Identify all lines below that hold "materials" and collect them.

START RECORDED DATA

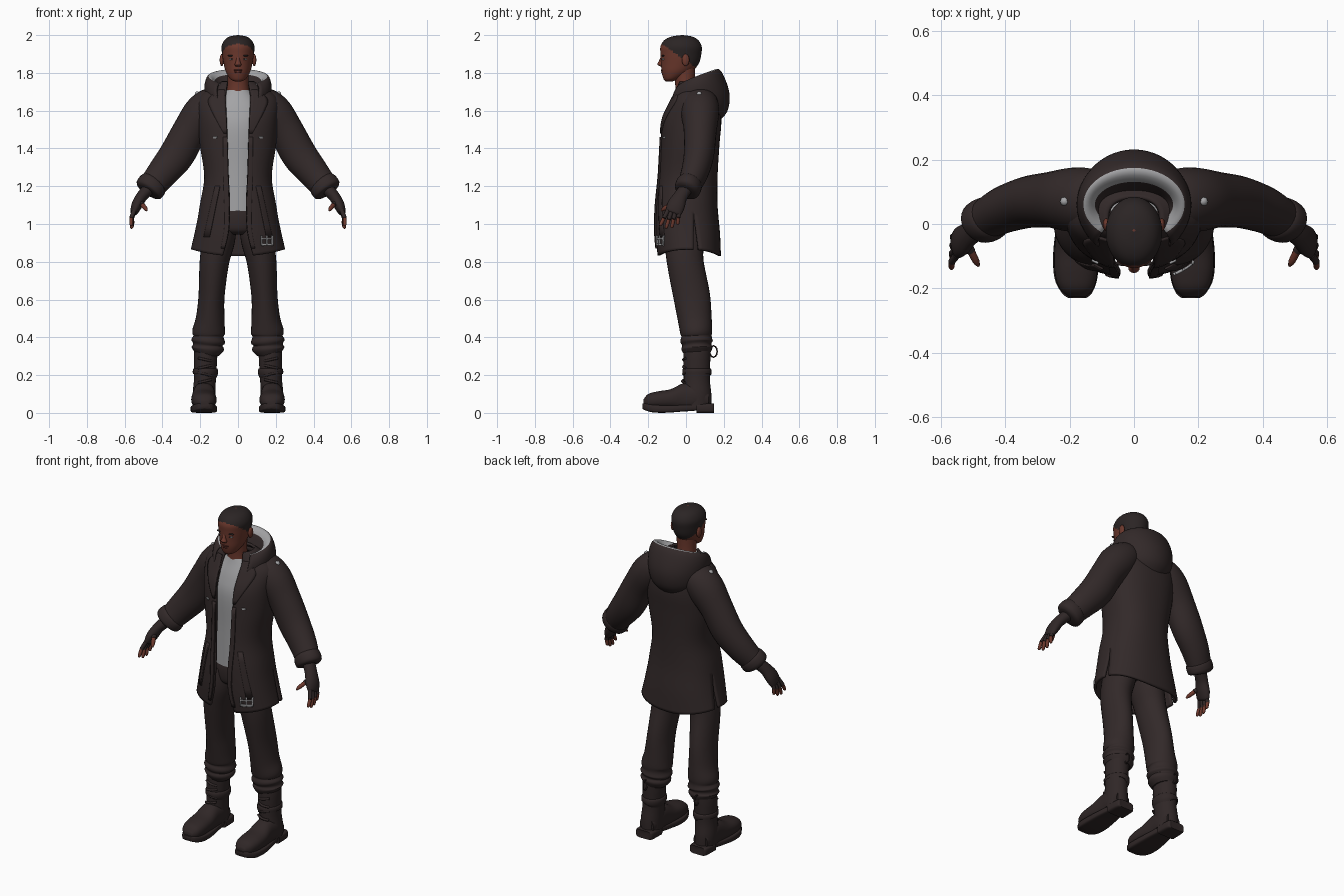
import bpy, bmesh, math
from mathutils import Vector

cube = bpy.data.objects.get("Cube")
if cube:
    bpy.data.objects.remove(cube)


def material(name, r, g, b):
    m = bpy.data.materials.new(name)
    m.use_nodes = True
    m.diffuse_color = (r, g, b, 1)
    shader = m.node_tree.nodes["Principled BSDF"]
    shader.inputs["Base Color"].default_value = (r, g, b, 1)
    shader.inputs["Roughness"].default_value = 0.8
    return m


cloth = material("dark brown cloth", .032, .022, .022)
leather = material("dark leather", .029, .02, .02)
hair = material("short black hair", .024, .018, .018)
skin = material("brown skin", .15, .04, .026)
lip = material("lip brown", .1, .026, .02)
grey = material("light grey fabric", .37, .37, .38)


def spline(rows, n=5):
    """Smoothly interpolate rows of numbers."""
    out = []
    for i in range(len(rows) - 1):
        a, b, c, d = (rows[min(max(i + k, 0), len(rows) - 1)] for k in (-1, 0, 1, 2))
        for k in range(n):
            t = k / n
            out.append(tuple(q + t * ((r - p) / 2 + t * ((p - q * 2.5 + r * 2 - s / 2)
                       + t * (s - p + (q - r) * 3) / 2)) for p, q, r, s in zip(a, b, c, d)))
    return out + [tuple(rows[-1])]


def build(name, grids, mats, closed=True, rule=None, thick=0, angle=50):
    """Skin one or more grids of points into one smooth object."""
    bm = bmesh.new()
    for grid in grids:
        rings = [[bm.verts.new(p) for p in ring] for ring in grid]
        n = len(rings[0])
        for i in range(len(rings) - 1):
            for j in range(n if closed else n - 1):
                k = (j + 1) % n
                f = bm.faces.new((rings[i][j], rings[i][k], rings[i + 1][k], rings[i + 1][j]))
                if rule:
                    f.material_index = rule(f.calc_center_median(), i)
        if closed:
            bm.faces.new(rings[0])
            bm.faces.new(rings[-1])
    bmesh.ops.remove_doubles(bm, verts=bm.verts, dist=1e-5)
    bmesh.ops.recalc_face_normals(bm, faces=bm.faces)
    mesh = bpy.data.meshes.new(name)
    bm.to_mesh(mesh)
    bm.free()
    for m in mats:
        mesh.materials.append(m)
    ob = bpy.data.objects.new(name, mesh)
    bpy.context.collection.objects.link(ob)
    if thick:
        mod = ob.modifiers.new("thickness", 'SOLIDIFY')
        mod.thickness, mod.offset = thick, 0
    bpy.ops.object.select_all(action='DESELECT')
    ob.select_set(True)
    bpy.context.view_layer.objects.active = ob
    bpy.ops.object.shade_smooth_by_angle(angle=math.radians(angle))
    return ob


def power(v, p):
    return math.copysign(abs(v) ** p, v)


def tube(name, rows, mats, side=1, ref=(0, 1, 0), axis=None, p=1, segs=28, n=5, rule=None):
    """Rows are x, y, z, first radius, second radius (along ref)."""
    rows = spline(rows, n)
    rings = []
    for i, (x, y, z, ra, rb) in enumerate(rows):
        ahead, behind = rows[min(i + 1, len(rows) - 1)], rows[max(i - 1, 0)]
        t = Vector(axis or [a - b for a, b in zip(ahead[:3], behind[:3])]).normalized()
        u = t.cross(Vector(ref)).normalized()
        v = u.cross(t)
        ring = []
        for k in range(segs):
            a = math.tau * k / segs
            q = Vector((x, y, z)) + u * ra * power(math.cos(a), p) + v * rb * power(math.sin(a), p)
            ring.append((q.x * side, q.y, q.z))
        rings.append(ring)
    return build(name, [rings], mats, rule=rule)


def ball(name, loc, size, mat):
    x, y, z = loc
    a, b, c = size
    rows = [(x, y, z - c * math.cos(h), a * math.sin(h), b * math.sin(h))
            for h in (.05 + (math.pi - .1) * k / 10 for k in range(11))]
    return tube(name, rows, [mat], axis=(0, 0, 1), n=1, segs=16)


# Coat body: z, centre y, half width, half depth, half opening
SHAPE = .85
coat = spline([(1.75, .02, .08, .06, .055), (1.7, .04, .165, .09, .062), (1.65, .045, .21, .12, .064),
               (1.55, .03, .205, .15, .06), (1.42, .02, .195, .15, .055), (1.25, .01, .172, .15, .05),
               (1.1, .003, .195, .157, .042), (.95, .008, .22, .165, .05), (.83, .015, .243, .163, .08)])
SEAM = 1.75
panels = [[], [], []]
for z, cy, rx, ry, gap in coat:
    start = math.asin((gap / rx) ** (1 / SHAPE))
    slit = .07 * max(0, (1.04 - z) / .2)
    ends = [(start, SEAM - slit), (SEAM + slit, math.tau - SEAM - slit), (math.tau - SEAM + slit, math.tau - start)]
    for panel, (a, b) in zip(panels, ends):
        ring = []
        for k in range(21):
            t = a + (b - a) * k / 20
            s = power(math.sin(t), SHAPE)
            hem = .035 * s * s * max(0, 1 - (z - .83) / .2)
            ring.append((rx * s, cy - ry * power(math.cos(t), SHAPE), z + hem))
        panel.append(ring)
build("coat_body", panels, [cloth], closed=False, thick=.014)


def coat_front(x, z, lift):
    for a, b in zip(coat, coat[1:]):
        if b[0] <= z <= a[0]:
            f = (a[0] - z) / (a[0] - b[0])
            cy, rx, ry = (a[i] + (b[i] - a[i]) * f for i in (1, 2, 3))
            s = min(1, x / rx) ** (1 / SHAPE)
            return cy - ry * math.sqrt(1 - s * s) ** SHAPE - lift


def patch(name, rows, mat, side=1, lift=.01):
    """Plate on the coat front; rows are z, inner x, outer x."""
    grid = []
    for z, a, b in spline(rows, 4):
        xs = [a + (b - a) * k / 6 for k in range(7)]
        grid.append([(x * side, coat_front(x, z, lift), z) for x in xs])
    build(name, [grid], [mat], closed=False, thick=.009)


# Hood: half width, half depth, front z, back z from outer base over the rim to the neck
hood = spline([(.12, .115, 1.62, 1.55), (.155, .155, 1.65, 1.6), (.17, .166, 1.67, 1.68), (.172, .145, 1.70, 1.76),
               (.155, .112, 1.715, 1.815), (.125, .075, 1.7, 1.79), (.085, .035, 1.67, 1.7)], 4)
rings = []
for rx, ry, low, high in hood:
    ring = []
    for k in range(41):
        t = math.radians(40 + 280 * k / 40)
        back = math.sin(t / 2) ** 1.3
        ring.append((rx * math.sin(t), .06 - ry * math.cos(t), low + (high - low) * back))
    rings.append(ring)
build("hood", [rings], [cloth, grey], closed=False, thick=.01, rule=lambda c, i: int(16 <= i < 20))

# Shirt and trousers top
tube("shirt", [(0, 0, 1.07, .13, .105), (0, .01, 1.3, .14, .118), (0, .02, 1.5, .16, .135),
               (0, .02, 1.6, .15, .115), (0, .01, 1.68, .09, .075), (0, 0, 1.71, .06, .055)],
     [grey], axis=(0, 0, 1), p=.9)
tube("trouser_waist", [(0, 0, 1.1, .13, .1), (0, 0, 1.04, .15, .108), (0, 0, .97, .13, .1), (0, 0, .945, .07, .07)],
     [cloth], axis=(0, 0, 1))

# Head and neck
tube("neck", [(0, .0, 1.64, .07, .06), (0, -.005, 1.74, .055, .052), (0, -.01, 1.84, .058, .06)], [skin])
tube("head", [(0, -.09, 1.755, .018, .018), (0, -.077, 1.768, .042, .042), (0, -.05, 1.805, .064, .079),
              (0, -.032, 1.85, .076, .1), (0, -.027, 1.9, .084, .108), (0, -.026, 1.94, .087, .109),
              (0, -.025, 1.973, .072, .09), (0, -.022, 1.992, .045, .055), (0, -.02, 2, .004, .004)],
     [skin, hair], axis=(0, 0, 1), segs=48, n=7, rule=lambda c, i: int(c.z > 1.865 - .68 * c.y))
tube("nose", [(0, -.126, 1.885, .009, .008), (0, -.132, 1.862, .011, .012), (0, -.136, 1.845, .018, .016),
              (0, -.128, 1.834, .012, .008)], [skin], axis=(0, 0, 1), segs=16)
ball("upper_lip", (0, -.122, 1.814, ), (.026, .011, .006), lip)
ball("lower_lip", (0, -.12, 1.804), (.022, .012, .007), lip)
for side, word in ((1, "left"), (-1, "right")):
    ball(word + "_eye", (.034 * side, -.119, 1.872), (.013, .009, .005), grey)
    ball(word + "_iris", (.034 * side, -.124, 1.872), (.005, .005, .005), hair)
    ball(word + "_eyebrow", (.036 * side, -.121, 1.891), (.021, .009, .004), hair)
    ball(word + "_ear", (.086 * side, -.002, 1.868), (.011, .02, .032), skin)

    # Sleeve and cuff
    tube(word + "_sleeve", [(.09, .07, 1.66, .06, .08), (.135, .073, 1.635, .092, .098), (.19, .075, 1.58, .103, .1),
                            (.255, .075, 1.49, .093, .087), (.325, .068, 1.365, .093, .08),
                            (.4, .045, 1.27, .082, .072), (.465, .01, 1.19, .07, .06)], [cloth], side)
    tube(word + "_cuff", [(.44, .022, 1.222, .068, .06), (.45, .017, 1.21, .079, .069),
                          (.473, .006, 1.18, .078, .067), (.48, .002, 1.17, .055, .045)], [cloth], side, n=3)
    # Fingerless glove
    tube(word + "_glove", [(.47, .002, 1.19, .034, .036), (.51, -.03, 1.145, .03, .038), (.535, -.052, 1.1, .029, .047),
                           (.55, -.065, 1.063, .02, .043), (.553, -.068, 1.055, .01, .03)], [leather], side)
    for k, finger in enumerate(("index", "middle", "ring", "little")):
        base = Vector((.549, -.096 + k * .02, 1.072))
        tip = Vector((.566 - .003 * k, -.138 + k * .031, (.99, .975, .978, .995)[k]))
        mid = base.lerp(tip, .5) + Vector((.008, 0, 0))
        near = [(*base, .012, .012), (*mid, .011, .011)]
        far = [(*mid, .01, .01), (*mid.lerp(tip, .8), .009, .009), (*tip, .003, .003)]
        tube(f"{word}_{finger}_glove_finger", near, [leather], side, segs=12, n=3)
        tube(f"{word}_{finger}_fingertip", far, [skin], side, segs=12, n=3)
    tube(word + "_thumb_glove", [(.53, -.05, 1.125, .018, .02), (.505, -.085, 1.1, .014, .014)],
         [leather], side, segs=12, n=3)
    tube(word + "_thumb_tip", [(.505, -.085, 1.1, .012, .012), (.49, -.115, 1.082, .011, .011),
                               (.482, -.13, 1.07, .004, .004)], [skin], side, segs=12, n=3)

    # Trouser leg bunched over the boot
    tube(word + "_trouser_leg", [(.08, 0, 1.03, .075, .1), (.1, -.008, .92, .085, .105), (.125, -.004, .8, .078, .097),
                                 (.14, .03, .62, .069, .097), (.147, .046, .5, .076, .09), (.155, .054, .43, .087, .085),
                                 (.156, .056, .405, .08, .08), (.158, .056, .38, .09, .086), (.16, .057, .36, .078, .077),
                                 (.161, .058, .34, .086, .082), (.165, .06, .31, .064, .068)], [cloth], side)
    # Boot
    tube(word + "_boot_shaft", [(.17, .06, .34, .06, .07), (.172, .058, .29, .062, .071), (.175, .057, .18, .058, .069),
                                (.18, .06, .1, .06, .074), (.18, .06, .04, .058, .074)], [leather], side)
    tube(word + "_boot_foot", [(.18, .12, .07, .045, .045), (.18, .06, .085, .07, .06), (.18, -.01, .083, .075, .06),
                               (.181, -.08, .073, .053, .066), (.18, -.15, .068, .046, .066),
                               (.178, -.2, .063, .037, .053), (.176, -.226, .055, .015, .025)],
         [leather], side, ref=(1, 0, 0), axis=(0, -1, 0), p=.85)
    tube(word + "_boot_sole", [(.18, .055, .03, .018, .05), (.181, -.02, .025, .018, .062), (.181, -.1, .021, .02, .07),
                               (.18, -.17, .023, .021, .066), (.177, -.215, .032, .019, .046),
                               (.176, -.23, .036, .014, .026)],
         [leather], side, ref=(1, 0, 0), axis=(0, -1, 0), p=.4)
    tube(word + "_boot_heel", [(.18, .148, .026, .022, .035), (.18, .14, .025, .025, .055), (.18, .055, .025, .025, .06)],
         [leather], side, ref=(1, 0, 0), axis=(0, -1, 0), p=.4)
    for k in range(5):
        z, y = .13 + k * .038, (-.04, -.02, -.014, -.014, -.014)[k]
        lean = .008 * (-1) ** k
        tube(f"{word}_lace_{k}", [(.14, y + .014, z - lean, .007, .007), (.174, y, z, .007, .007),
                                  (.21, y + .014, z + lean, .007, .007)], [leather], side, segs=8, n=3)
    tube(word + "_boot_strap", [(.173, .058, .235, .06, .07), (.173, .058, .23, .066, .076),
                                (.173, .058, .205, .066, .076), (.174, .058, .2, .058, .07)], [leather], side, n=2)
    loop = [(.172, .145 + .02 * math.cos(a), .325 + .03 * math.sin(a), .004, .004)
            for a in (math.tau * k / 12 for k in range(13))]
    tube(word + "_boot_pull_loop", loop, [leather], side, ref=(1, 0, 0), segs=6, n=1)

    # Coat trimmings
    patch(word + "_lapel", [(1.71, .07, .1), (1.66, .066, .155), (1.6, .063, .14), (1.48, .058, .075)], cloth, side)
    patch(word + "_front_band", [(1.46, .056, .078), (1.2, .05, .075), (1, .047, .07), (.87, .07, .09)], cloth, side)
    patch(word + "_pocket_welt", [(1.2, .095, .12), (.93, .15, .18)], cloth, side)
    patch(word + "_chest_snap", [(1.462, .11, .13), (1.453, .112, .13)], grey, side)
    ball(word + "_shoulder_tab", (.215 * side, .07, 1.688), (.014, .014, .014), grey)

# Buckle hanging on the left hem
for k, x in enumerate((.122, .15, .178)):
    patch(f"left_buckle_bar_{k}", [(.94, x, x + .007), (.885, x, x + .007)], grey, lift=.018)
patch("left_buckle_base", [(.897, .122, .185), (.885, .125, .18)], grey, lift=.018)
patch("left_buckle_cross", [(.925, .122, .185), (.918, .122, .185)], grey, lift=.018)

END RECORDED DATA

■ EXERCISE RESPONSE
    m = bpy.data.materials.new(name)
        mesh.materials.append(m)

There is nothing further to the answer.